A Fool and His Money
In addition to the “drunk as a sailor” expression, there’s one for a person “spending their money like a drunken sailor.” This refers to the fact that sailors received their wages and then had nowhere to spend them while out at sea. So when the ship docked at port, they would take their money and go spend it on more drink, as well as carousing with women.
It appeared that they were just throwing their money around, willy-nilly. But since they had no way of banking it, what else were they supposed to do with it? Perhaps if iPods, iPads, and smartphones were around then, they would have spent their money stocking up on music and game applications. Or even invested it in real estate for retirement.
What to Do with One
When you hear the expression “drunk as a sailor,” you likely think of the catchy tune that goes: “What do you do with a drunken sailor, What do you do with a drunken sailor, What do you do with a drunken sailor, Earl-eye in the morning!” This is just one of those sea shanties that has made its way into our collective memory.
But what DO you do with a drunken sailor? Do you shave his belly with a rusty razor? Put him in the long boat ’til he’s sober? Put him in the hold with the captain’s daughter? Slap him silly and throw him in a shower?
If you’re the U.S. Navy, you might bar him from reporting to duty and then refer him for counseling. Just recently, the Navy announced that it would carry out random alcohol testing on sailors enrolled in the service. Their intention isn’t to stop sailors from drinking completely, but to determine who might benefit from some intervention before something destructive happens.
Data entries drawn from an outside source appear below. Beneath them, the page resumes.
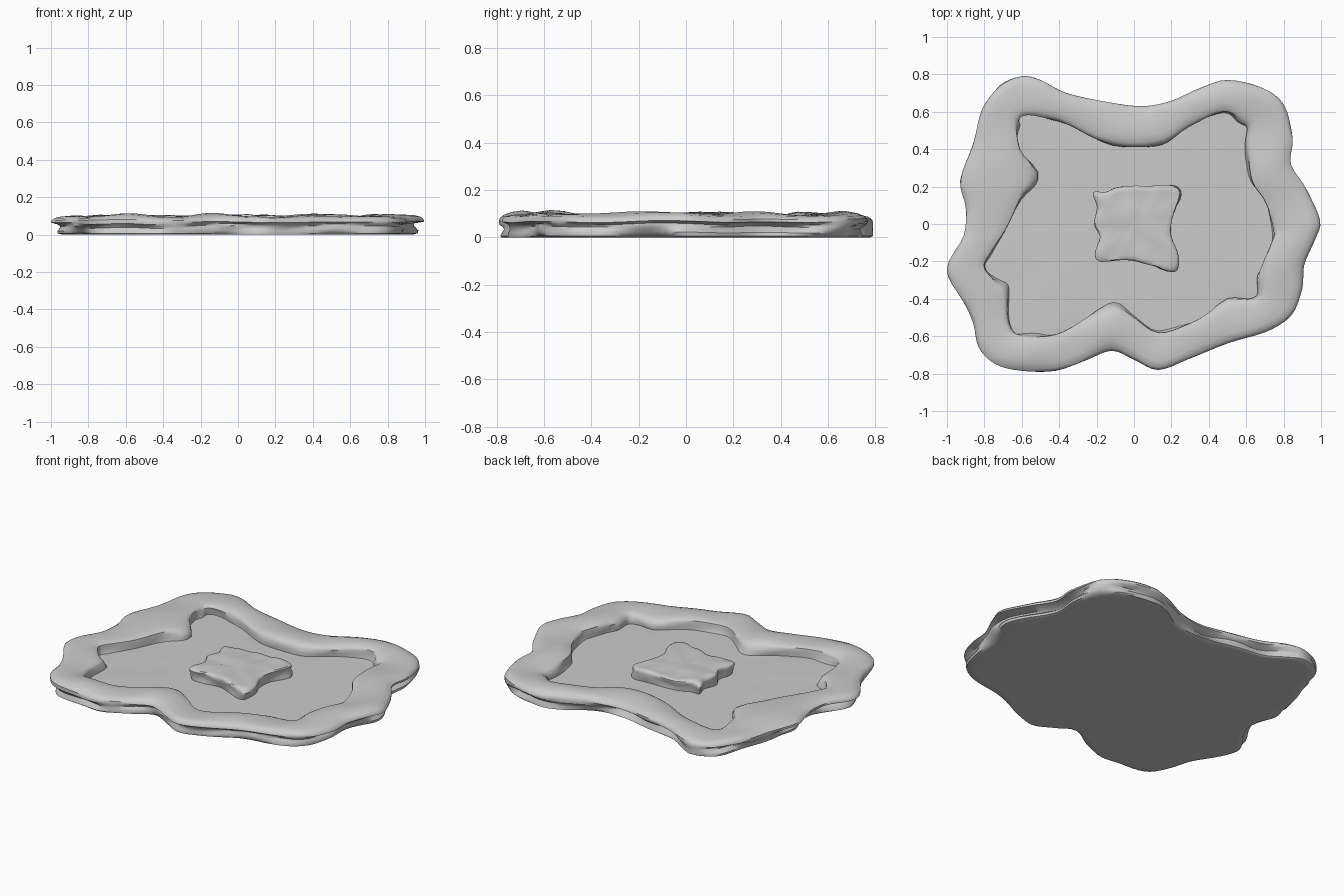
import bpy, bmesh
from mathutils import Vector, noise

if "Cube" in bpy.data.objects:
    bpy.data.objects.remove(bpy.data.objects["Cube"])

# Paired stations around the rim: outer edge and matching inner edge
OUTER = [(1.0, .02), (.93, .18), (.84, .32), (.85, .46), (.80, .64), (.68, .73), (.50, .77),
         (.36, .73), (.20, .66), (.05, .63), (-.13, .65), (-.36, .70), (-.50, .77), (-.60, .79),
         (-.72, .74), (-.81, .62), (-.86, .43), (-.93, .23), (-.90, .09), (-.91, -.06),
         (-.99, -.20), (-.99, -.29), (-.91, -.42), (-.86, -.53), (-.83, -.66), (-.74, -.75),
         (-.60, -.785), (-.42, -.785), (-.26, -.73), (-.12, -.68), (.0, -.73), (.13, -.785),
         (.30, -.72), (.50, -.64), (.70, -.58), (.84, -.49), (.90, -.35), (.91, -.22), (.97, -.08)]
INNER = [(.75, -.03), (.70, .12), (.63, .23), (.61, .40), (.62, .52), (.57, .56), (.48, .60),
         (.30, .53), (.15, .44), (-.02, .42), (-.20, .46), (-.38, .55), (-.49, .58), (-.58, .59),
         (-.62, .57), (-.63, .53), (-.61, .40), (-.55, .24), (-.61, .13), (-.68, -.02),
         (-.77, -.16), (-.80, -.23), (-.74, -.31), (-.69, -.37), (-.68, -.50), (-.65, -.58),
         (-.58, -.60), (-.42, -.59), (-.25, -.51), (-.11, -.45), (.0, -.50), (.13, -.58),
         (.30, -.53), (.50, -.43), (.64, -.41), (.68, -.37), (.68, -.28), (.70, -.19), (.73, -.11)]
SLAB = [(-.22, .17), (-.15, .17), (-.07, .20), (.10, .21), (.22, .21), (.26, .16), (.21, .04),
        (.21, -.07), (.24, -.16), (.23, -.25), (.18, -.26), (.10, -.23), (0, -.20), (-.10, -.20),
        (-.19, -.20), (-.21, -.15), (-.19, -.07), (-.22, 0), (-.20, .09)]


def smooth_loop(pts, steps=4):
    """Closed Catmull-Rom curve through the points."""
    p = [Vector((x, y, 0)) for x, y in pts]
    n, out = len(p), []
    for i in range(n):
        a, b, c, d = (p[(i + k) % n] for k in (-1, 0, 1, 2))
        for s in range(steps):
            t = s / steps
            out.append(b + ((c - a) * t + (2 * a - 5 * b + 4 * c - d) * t * t
                            + (3 * b - a - 3 * c + d) * t ** 3) / 2)
    return out


def wobble(p, freq, amount, seed=0.0):
    return amount * noise.noise(Vector((p.x * freq, p.y * freq, seed)))


def loft(name, rings, angle):
    """Skin closed rings in order; first and last are closed with fans."""
    bm = bmesh.new()
    loops = [[bm.verts.new(p) for p in r] for r in rings]
    n = len(loops[0])
    for lo, hi in zip(loops, loops[1:]):
        for i in range(n):
            j = (i + 1) % n
            bm.faces.new((lo[i], lo[j], hi[j], hi[i]))
    for r in (loops[0], loops[-1]):
        c = bm.verts.new((0, 0, sum(v.co.z for v in r) / n))
        for i in range(n):
            bm.faces.new((r[i], r[(i + 1) % n], c))
    bmesh.ops.recalc_face_normals(bm, faces=bm.faces)
    mesh = bpy.data.meshes.new(name)
    bm.to_mesh(mesh)
    bm.free()
    obj = bpy.data.objects.new(name, mesh)
    bpy.context.collection.objects.link(obj)
    bpy.context.view_layer.objects.active = obj
    obj.select_set(True)
    bpy.ops.object.shade_smooth_by_angle(angle=angle)
    obj.select_set(False)
    return obj


# Rocky tray: flat base, unevenly grooved side, flat-topped rim and sunken floor
outer, inner = smooth_loop(OUTER), smooth_loop(INNER)
# (position from outer edge 0 to inner edge 1, height, height noise, edge noise)
profile = [(.14, 0, 0, .2), (.07, .006, 0, .2), (.06, .02, .006, .2), (.09, .034, .008, .25),
           (.10, .045, .01, .3), (.06, .055, .01, .25), (.00, .065, .01, .05),
           (.02, .077, .01, .05), (.09, .089, .012, .04), (.25, .097, .018, 0),
           (.50, .101, .022, 0), (.75, .099, .018, 0), (.92, .094, .014, 0),
           (.99, .087, .010, 0), (1.02, .075, .006, .1), (1.02, .05, .004, .2),
           (1.04, .032, .003, .2)]
rings = []
for k, (t, z, dz, dt) in enumerate(profile):
    ring = []
    for o, i in zip(outer, inner):
        # the side tucks in more towards the left and right ends
        tuck = .15 * max(0, abs(o.x) - .75) / .25 if k < 6 else 0
        edge = t + tuck + wobble(o, 4, dt, k * .25)
        p = o.lerp(i, max(edge, 0 if t < .5 else 1 if k > 13 else t))
        p.z = z + wobble(p, 3.5, dz)
        ring.append(p)
    rings.append(ring)
for s in (.8, .6, .4, .2):
    ring = []
    for i in inner:
        p = i * s
        p.z = .033 + wobble(p, 4, .006, 5)
        ring.append(p)
    rings.append(ring)
# flat inset ring keeps the underside shading level
rings.insert(0, [p * .96 for p in rings[0]])
loft("rocky_tray", rings, 0.75)

# Rough stone slab in the middle of the floor
slab = smooth_loop(SLAB)
rings = []
for s, z in [(.96, .025), (.97, .05), (.98, .07), (1.0, .083), (.99, .094), (.95, .101),
             (.85, .103), (.65, .103), (.45, .104), (.2, .104)]:
    ring = []
    for p in slab:
        q = p * (s + wobble(p, 8, .06, z * 20) - .02)
        q.z = z + wobble(q, 11, .010, 7)
        ring.append(q)
    rings.append(ring)
loft("centre_slab", rings, 0.75)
It’s bad policy to have drunken sailor representing our country and just bad practice to have them working important jobs on submarines and naval carriers that are bigger than some cities! While they won’t be thrown in the brig or forced to walk the plank, drunken sailors shouldn’t be allowed on duty until they’ve sobered up and are no longer three sheets to the wind.